4. Campostrini, R.; Carturan, G.; Ferrari, M.; Montagna, M.; Pilla, O. J. Mater. Res., v. 7, n. 3, p. 745, 1992.         [ Links ]

5. Ferrari, M.; Campostrini, R.; Carturan, J., Montagna, M. Philosophical Magazine B, v. 65, n. 2, p. 251-260, 1992.         [ Links ]

6. McDonagh, C.; Ennis, G.; Marron, P.; Kelly, B.O'; Tang, Z.R.; McGilp, J.F. Journal of Non-Cryst. Sol., v. 147/148, p. 97-101, 1992.         [ Links ]

7. Lochhead, M.J.; Bray, K.L. Chem. Mat., v. 7, p. 572-577, 1995.         [ Links ]

8. Nogami, M.; Abe, Y. Journal of Non-Cryst. Sol., n. 197, p. 73-78, 1996.         [ Links ]

9. Ribeiro, S.J.L.; Hiratsuka, R.S.; Massabni, A.M.G.; Davolos, M.R.; Santilli, C.V.; Pulcinelli, S.H. J. of Non-Cryst. Sol., v. 147/148, p. 162-166, 1992.         [ Links ]

10. Ribeiro, S.J.L.; Pulcinelli, S.H. ; Santilli, C.V. Chem. Phys. Lett., n. 190, p. 164, 1992.         [ Links ]

11. Ribeiro, S.J.L.; Santilli, C.V.; Pulcinelli, S.H.; Fortes, F.L.; Oliveira, L.F.C. J. of Sol-Gel Science and Technology, n. 2, p. 263-267, 1994.         [ Links ]

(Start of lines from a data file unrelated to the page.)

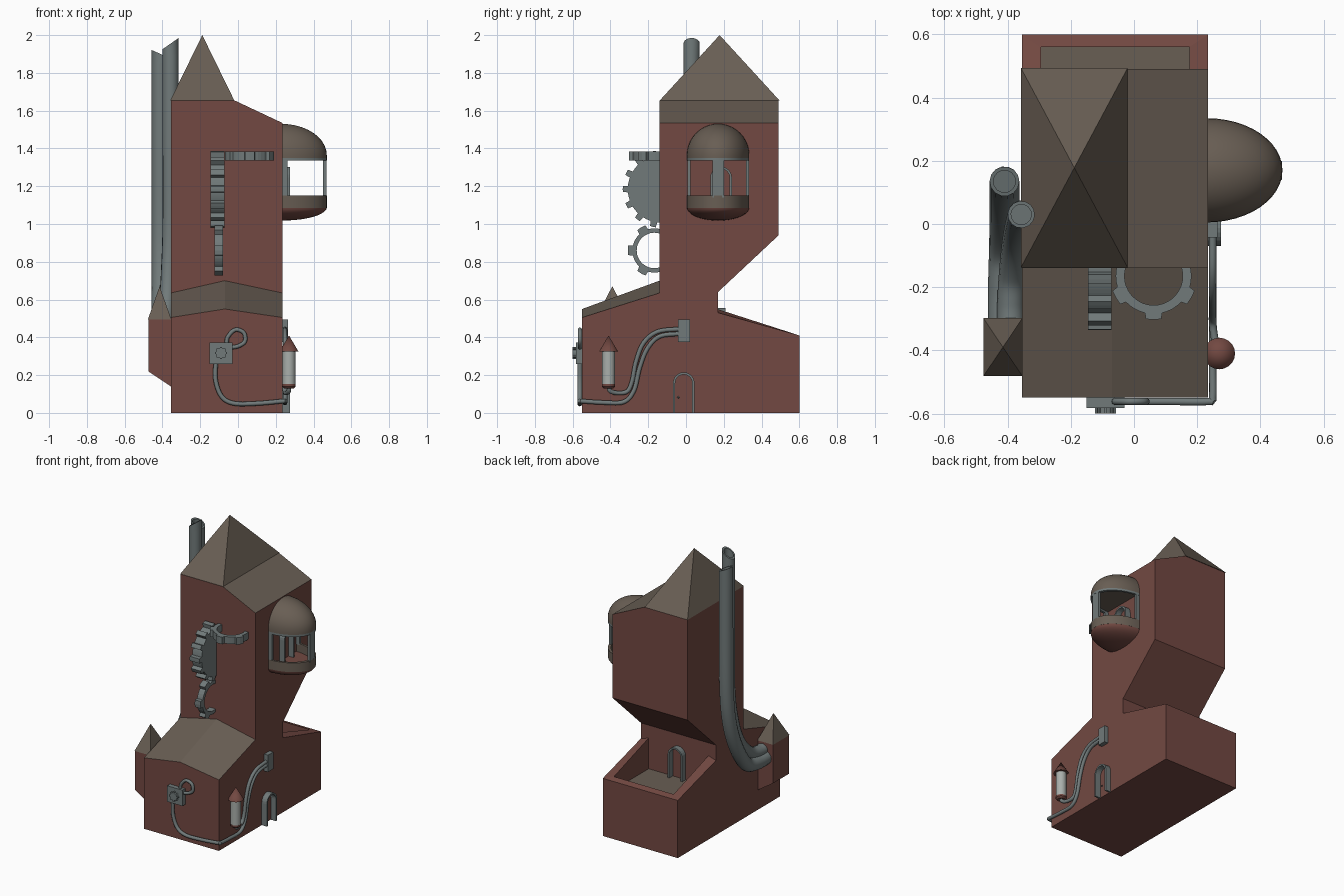
import bpy, bmesh, math
from mathutils import Vector as V, Quaternion

if "Cube" in bpy.data.objects:
    bpy.data.objects.remove(bpy.data.objects["Cube"])


def material(name, rgb):
    m = bpy.data.materials.new(name)
    m.diffuse_color = (*rgb, 1)
    m.use_nodes = True
    m.node_tree.nodes["Principled BSDF"].inputs["Base Color"].default_value = m.diffuse_color
    return m


RED = material("brick_red", (0.170, 0.066, 0.054))
BROWN = material("roof_brown", (0.140, 0.112, 0.088))
GREY = material("metal_grey", (0.165, 0.195, 0.195))
PALE = material("pale_glass", (0.40, 0.43, 0.41))


def loft(name, rings, mat, closed=False, caps=True, cap_quads=None, smooth=False, cap_mat=None):
    """Skin a list of equal-length point rings; optional end caps."""
    bm = bmesh.new()
    vs = [[bm.verts.new(p) for p in r] for r in rings]
    n, m = len(rings[0]), len(rings)
    for i in range(m if closed else m - 1):
        a, b = vs[i], vs[(i + 1) % m]
        for j in range(n):
            k = (j + 1) % n
            bm.faces.new((a[j], a[k], b[k], b[j]))
    if caps and not closed:
        for idx in (0, -1):
            r = rings[idx]
            if max((V(p) - V(r[0])).length for p in r) < 1e-4:
                continue
            quads = cap_quads if (cap_quads and idx == -1) else [range(n)]
            for q in quads:
                f = bm.faces.new([vs[idx][j] for j in q])
                if idx == -1 and cap_mat:
                    f.material_index = 1
    bmesh.ops.remove_doubles(bm, verts=bm.verts, dist=1e-5)
    bmesh.ops.recalc_face_normals(bm, faces=bm.faces)
    me = bpy.data.meshes.new(name)
    bm.to_mesh(me)
    bm.free()
    me.materials.append(mat)
    if cap_mat:
        me.materials.append(cap_mat)
    ob = bpy.data.objects.new(name, me)
    bpy.context.collection.objects.link(ob)
    if smooth:
        bpy.ops.object.select_all(action='DESELECT')
        ob.select_set(True)
        bpy.context.view_layer.objects.active = ob
        bpy.ops.object.shade_smooth_by_angle(angle=math.radians(40))
    return ob


def rect(x0, x1, y0, y1, z):
    return [(x0, y0, z), (x1, y0, z), (x1, y1, z), (x0, y1, z)]


def box(name, x0, x1, y0, y1, z0, z1, mat):
    return loft(name, [rect(x0, x1, y0, y1, z0), rect(x0, x1, y0, y1, z1)], mat)


def pyramid(name, x0, x1, y0, y1, z0, z1):
    cx, cy = (x0 + x1) / 2, (y0 + y1) / 2
    loft(name, [rect(x0, x1, y0, y1, z0), rect(cx, cx, cy, cy, z1)], BROWN)


def lathe(name, x, y, profile, mat, n=20):
    rings = [[(x + r * math.cos(2 * math.pi * i / n), y + r * math.sin(2 * math.pi * i / n), z)
              for i in range(n)] for r, z in profile]
    loft(name, rings, mat, smooth=True)


def tube(name, pts, r, slant=None, n=14, steps=7):
    """Round pipe along a Catmull-Rom path; slant gives a hollow, cut top."""
    p = [V(q) for q in pts]
    p = [2 * p[0] - p[1]] + p + [2 * p[-1] - p[-2]]
    path = []
    for i in range(1, len(p) - 2):
        a, b, c, d = p[i - 1:i + 3]
        for s in range(steps):
            t = s / steps
            path.append(0.5 * (2 * b + (c - a) * t + (2 * a - 5 * b + 4 * c - d) * t ** 2
                               + (3 * b - a - 3 * c + d) * t ** 3))
    path.append(p[-2])
    tans = [(path[min(i + 1, len(path) - 1)] - path[max(i - 1, 0)]).normalized() for i in range(len(path))]
    q, prev, rings = Quaternion(), V((0, 0, 1)), []

    def ring(c, rad, cut=0):
        out = []
        for j in range(n):
            w = 2 * math.pi * j / n
            v = c + q @ V((rad * math.cos(w), rad * math.sin(w), 0))
            out.append(v + V((0, 0, cut * (v.x - c.x))))
        return out
    for c, t in zip(path, tans):
        q = prev.rotation_difference(t) @ q
        prev = t
        rings.append(ring(c, r))
    if slant is not None:
        end = path[-1]
        rings[-1] = ring(end, r, slant)
        rings += [ring(end, r * .75, slant), ring(end - V((0, 0, .06)), r * .75, slant)]
    loft(name, rings, GREY, smooth=True)


def arch(name, origin, side, out, w=0.057, h=0.215, t=0.012, depth=0.04):
    """Round-topped door frame standing out from a wall."""
    o, s, d = V(origin), V(side), V(out)

    def line(rad):
        arc = [(-rad * math.cos(math.pi * i / 12), h - w + rad * math.sin(math.pi * i / 12)) for i in range(13)]
        return [o + s * u + V((0, 0, z)) for u, z in [(-rad, 0)] + arc + [(rad, 0)]]
    rings = [[a - d * .01, a + d * depth, b + d * depth, b - d * .01] for a, b in zip(line(w), line(w - t))]
    loft(name, rings, GREY)
    knob = o - s * w * .5 + V((0, 0, h * .38))
    lathe(name + "_knob", knob.x, knob.y, [(0, knob.z - .007), (.007, knob.z), (0, knob.z + .007)], GREY, 8)


def gear(name, c, u, v, thick, root, tip, teeth, inner=0, phase=0):
    """Toothed wheel in the u-v plane, or a toothed ring when inner > 0."""
    c, u, v = V(c), V(u), V(v)
    w = u.cross(v) * thick / 2
    shape = [(-.5, root), (-.35, root), (-.22, root), (-.17, tip), (0, tip), (.17, tip), (.22, root), (.35, root)]
    pol = [(2 * math.pi * (k + f) / teeth + phase, r) for k in range(teeth) for f, r in shape]

    def ring(s, rad=None):
        return [c + w * s + (u * math.cos(a) + v * math.sin(a)) * (rad or r) for a, r in pol]
    if inner:
        loft(name, [ring(-1), ring(1), ring(1, inner), ring(-1, inner)], GREY, closed=True)
    else:
        loft(name, [ring(-1), ring(1)], GREY)


X0, X1 = -0.355, 0.235
QUADS = [(0, 1, 4, 5), (1, 2, 3, 4)]


def six(xm, y0, y1, zf, zb):
    xs = (X0, xm, X1)
    return [(x, y0, z) for x, z in zip(xs, zf)] + [(x, y1, z) for x, z in reversed(list(zip(xs, zb)))]


# front hall with low gabled roof
loft("front_hall", [six(-.07, -.55, -.14, (0,) * 3, (0,) * 3),
                    six(-.07, -.55, -.14, (.505, .55, .505), (.635, .70, .635))],
     RED, cap_quads=QUADS, cap_mat=BROWN)

# tower with overhanging back
TOP = (1.655, 1.655, 1.535)
loft("tower", [six(-.02, -.14, yb, z, z) for yb, z in
               ((.17, (0,) * 3), (.17, (.64,) * 3), (.49, (.94,) * 3), (.49, TOP))],
     RED, cap_quads=QUADS, cap_mat=BROWN)
pyramid("tower_roof", -.358, -.02, -.138, .494, 1.655, 2.0)

# walled terrace at the back


def wall_top(pts):
    return [(x, y, .55 - .14 * max(0, y - .17) / .43) for x, y, _ in pts]


outer, inner = rect(X0, X1, .1, .6, 0), rect(-.295, .175, .165, .56, .33)
loft("back_terrace", [outer, wall_top(outer), wall_top(inner), inner], RED, cap_mat=BROWN)

# side turret and the two chimney pipes
low = [(x, y, .22 if x < -.4 else .137) for x, y, _ in rect(-.475, -.35, -.48, -.30, 0)]
loft("side_turret", [low, rect(-.475, -.35, -.48, -.30, .495)], RED)
pyramid("turret_roof", -.477, -.353, -.482, -.298, .495, .67)
tube("chimney_pipe_outer", [(-.415, -.33, .39), (-.415, -.2, .39), (-.412, -.08, .43), (-.41, .03, .60),
                            (-.41, .1, .8), (-.41, .13, 1.05), (-.41, .135, 1.5), (-.41, .135, 1.90)], .047, -.45)
tube("chimney_pipe_inner", [(-.39, -.33, .44), (-.39, -.25, .44), (-.385, -.16, .47), (-.375, -.06, .58),
                            (-.365, 0, .75), (-.357, .03, 1.0), (-.357, .03, 1.5), (-.357, .03, 1.955)], .043, .7)

# gears on the tower front
gear("large_gear", (-.108, -.13, 1.185), (0, 1, 0), (0, 0, 1), .075, .178, .205, 14, phase=math.pi)
gear("small_ring_gear", (-.103, -.167, .86), (0, 1, 0), (0, 0, 1), .045, .117, .141, 6, .094, math.pi)
gear("flat_ring_gear", (.062, -.165, 1.36), (1, 0, 0), (0, 1, 0), .05, .12, .138, 6, .092, math.pi / 6)

# round balcony on the right side


def dee(s, z, n=24):
    return [(.23 + .24 * s * math.cos(a), .17 + .165 * s * math.sin(a), z)
            for a in (math.pi * (i / n - .5) for i in range(n + 1))]


def band(name, z0, z1, mat):
    loft(name, [dee(1, z0), dee(1, z1), dee(.91, z1), dee(.91, z0)], mat, closed=True, smooth=True)


quarter = [math.pi / 2 * i / 10 for i in range(11)]
loft("balcony_dome", [dee(1, 1.35)] + [dee(math.cos(a), 1.365 + .165 * math.sin(a)) for a in quarter],
     BROWN, smooth=True)
band("balcony_lintel", 1.335, 1.35, GREY)
band("balcony_parapet", 1.085, 1.15, BROWN)
loft("balcony_bowl", [dee(math.cos(a), 1.088 - .07 * math.sin(a)) for a in reversed(quarter)], RED, smooth=True)
box("balcony_front_post", .45, .468, .14, .2, 1.14, 1.34, GREY)
for i, y in enumerate((.007, .317)):
    box(f"balcony_side_post_{i}", .23, .262, y, y + .016, 1.14, 1.34, GREY)

# doors
arch("balcony_door_frame", (X1, .186, 1.088), (0, 1, 0), (1, 0, 0))
arch("side_door_frame", (X1, -.012, 0), (0, 1, 0), (1, 0, 0))
arch("terrace_door_frame", (-.06, .17, .33), (1, 0, 0), (0, 1, 0), h=.225)

# valve box, junction box and conduits
box("valve_box", -.15, -.03, -.582, -.545, .26, .373, GREY)
gear("valve_knob", (-.09, -.588, .317), (1, 0, 0), (0, 0, 1), .024, .027, .033, 8)
box("junction_box", .23, .265, -.042, .02, .375, .495, GREY)
tube("loop_conduit", [(-.06, -.562, .36), (-.055, -.562, .40), (-.015, -.562, .44), (.03, -.562, .425),
                      (.037, -.562, .38), (.005, -.562, .355), (-.04, -.562, .345)], .011, n=10)
tube("main_conduit", [(-.118, -.562, .27), (-.118, -.562, .17), (-.085, -.562, .085), (-.02, -.562, .05),
                      (.1, -.562, .05), (.235, -.562, .062), (.249, -.55, .062), (.249, -.44, .055),
                      (.249, -.33, .058), (.249, -.275, .12), (.249, -.245, .24), (.249, -.205, .34),
                      (.249, -.14, .405), (.249, -.03, .42)], .012, n=10)
tube("lantern_conduit", [(.27, -.41, .14), (.268, -.40, .115), (.255, -.36, .105), (.249, -.31, .115),
                         (.249, -.285, .17), (.249, -.265, .27), (.249, -.225, .37), (.249, -.15, .43),
                         (.249, -.03, .445)], .012, n=10)

# lantern
lathe("lantern_base", .27, -.41, [(.025, .13), (.035, .14), (.035, .152)], RED)
lathe("lantern_glass", .27, -.41, [(.034, .152), (.034, .33)], PALE)
lathe("lantern_cap", .27, -.41, [(.05, .325), (0, .41)], RED)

12. Brito, G.E.S.; Ribeiro, S.J.L.; Briois, V.; Dexpert-Ghys, J.; Santilli, C.V.; Pulcinelli, S.H. J. of Sol-Gel Science and Technology, v. 8, n. 1/2/3, p. 261, 1997.         [ Links ]

13. Guizard, C.; Achddou, J.C.; Larbot, A.; Cot, L.; LeFlem, G.; Parent, C.; Lurin, C. SPIE v. 1328 Sol-Gel Optics, 208, 1990.         [ Links ]

14. Bouazaoui, M.; Bahtat, M.; Bahtat, A.; Mugnier, J. Journal de Physique IV, Col. C4, Sup. Journal de Physique III, v. 4, C4-341, 1994.         [ Links ]

15. Bahtat, M. Thesys, Universite Claude Bernard, Lyon - France, 1996.         [ Links ]

16. Cahumont, D.; Craievich, A.; Zarzycki, J. J. of Non-Cryst. Solids, v. 147/148, p. 41-46, 1992.         [ Links ]

17. Horrocks Jr., W.W.; Sudnick, D. J. of the American Chemical Society, v. 101, n. 2, p. 334, 1979.         [ Links ]

18. Silva, M.C.; Trolliard, G.; Masson, O.; Guinebretiere, R.; Dauger, A.; Lecomte, A.; Frit, B. J. of Sol-Gel Science and Technology, v. 8, n. 1/2/3, p. 419, 1997.        [ Links ]

Creative Commons License All the contents of this journal, except where otherwise noted, is licensed under a Creative Commons Attribution License